§ Task to complete
Print exactly the lines that run from the opening line of the material through the line with "const canvas = material(0xa68766);", and nothing else, leaving out pictures.

§ Supplied records
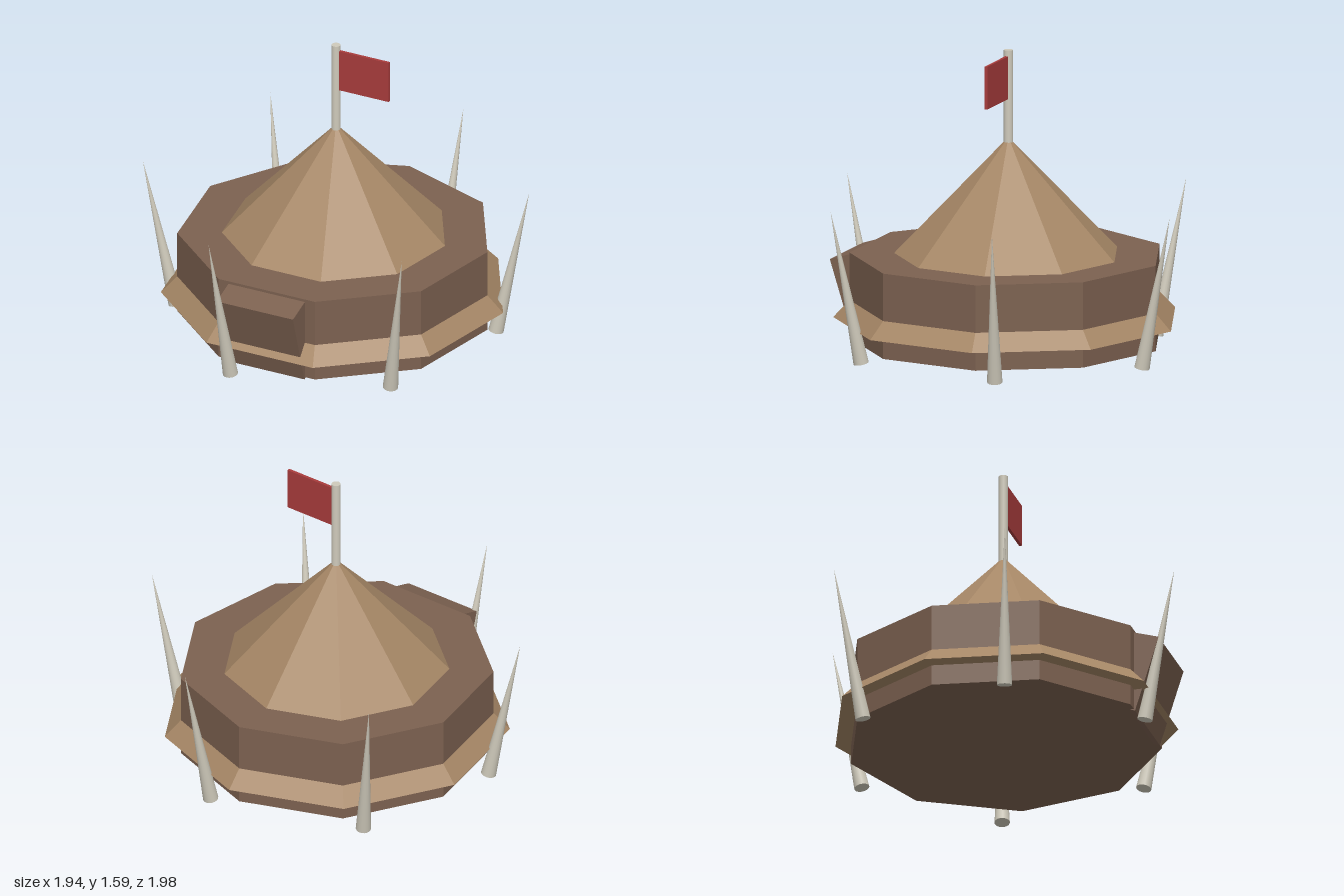
import * as THREE from 'three';

const SIDES = 9;

function material(color, flatShading = true) {
  return new THREE.MeshStandardMaterial({ color, flatShading });
}

export function createModel() {
  const group = new THREE.Group();
  const hide = material(0x7c6150);
  const canvas = material(0xa68766);
  const bone = material(0xcfcabb, false);
  const cloth = material(0xa83c3c);

  function add(name, geometry, mat) {
    const mesh = new THREE.Mesh(geometry, mat);
    mesh.name = name;
    group.add(mesh);
    return mesh;
  }

  // Nine-sided ring or cone between two heights, with a corner at the back
  function tier(name, rTop, rBottom, y0, y1, mat) {
    const geometry = new THREE.CylinderGeometry(rTop, rBottom, y1 - y0, SIDES, 1, false, Math.PI);
    add(name, geometry, mat).position.y = (y0 + y1) / 2;
  }

  tier('wall', 0.82, 0.82, 0.06, 0.51, hide);
  tier('skirt', 0.815, 0.905, 0.17, 0.265, canvas);
  tier('roof', 0.02, 0.59, 0.51, 1.105, canvas);

  // Entrance slab leaning outwards from the front wall
  const lean = 0.305, height = 0.423, depth = 0.15;
  const door = add('entrance', new THREE.BoxGeometry(0.445, height, depth).translate(0, height / 2, -depth / 2), hide);
  door.position.set(0, 0.05, 0.777);
  door.rotation.x = lean;

  // Pole and flag
  add('pole', new THREE.CylinderGeometry(0.024, 0.024, 0.5, 16), bone).position.y = 1.335;
  add('flag', new THREE.BoxGeometry(0.29, 0.225, 0.016), cloth).position.set(0.165, 1.4425, 0);

  // Six tusks around the wall, leaning outwards
  const up = new THREE.Vector3(0, 1, 0);
  for (let i = 0; i < 6; i++) {
    const angle = THREE.MathUtils.degToRad(-17.2 + i * 60);
    const at = (r, y) => new THREE.Vector3(r * Math.cos(angle), y, r * Math.sin(angle));
    const base = at(0.84, 0.008);
    const axis = at(1.014, 0.82).sub(base);
    const length = axis.length();
    const tusk = add('tusk', new THREE.ConeGeometry(0.04, length, 16).translate(0, length / 2, 0), bone);
    tusk.position.copy(base);
    tusk.quaternion.setFromUnitVectors(up, axis.normalize());
  }

  return group;
}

§ Result of the exercise
import * as THREE from 'three';

const SIDES = 9;

function material(color, flatShading = true) {
  return new THREE.MeshStandardMaterial({ color, flatShading });
}

export function createModel() {
  const group = new THREE.Group();
  const hide = material(0x7c6150);
  const canvas = material(0xa68766);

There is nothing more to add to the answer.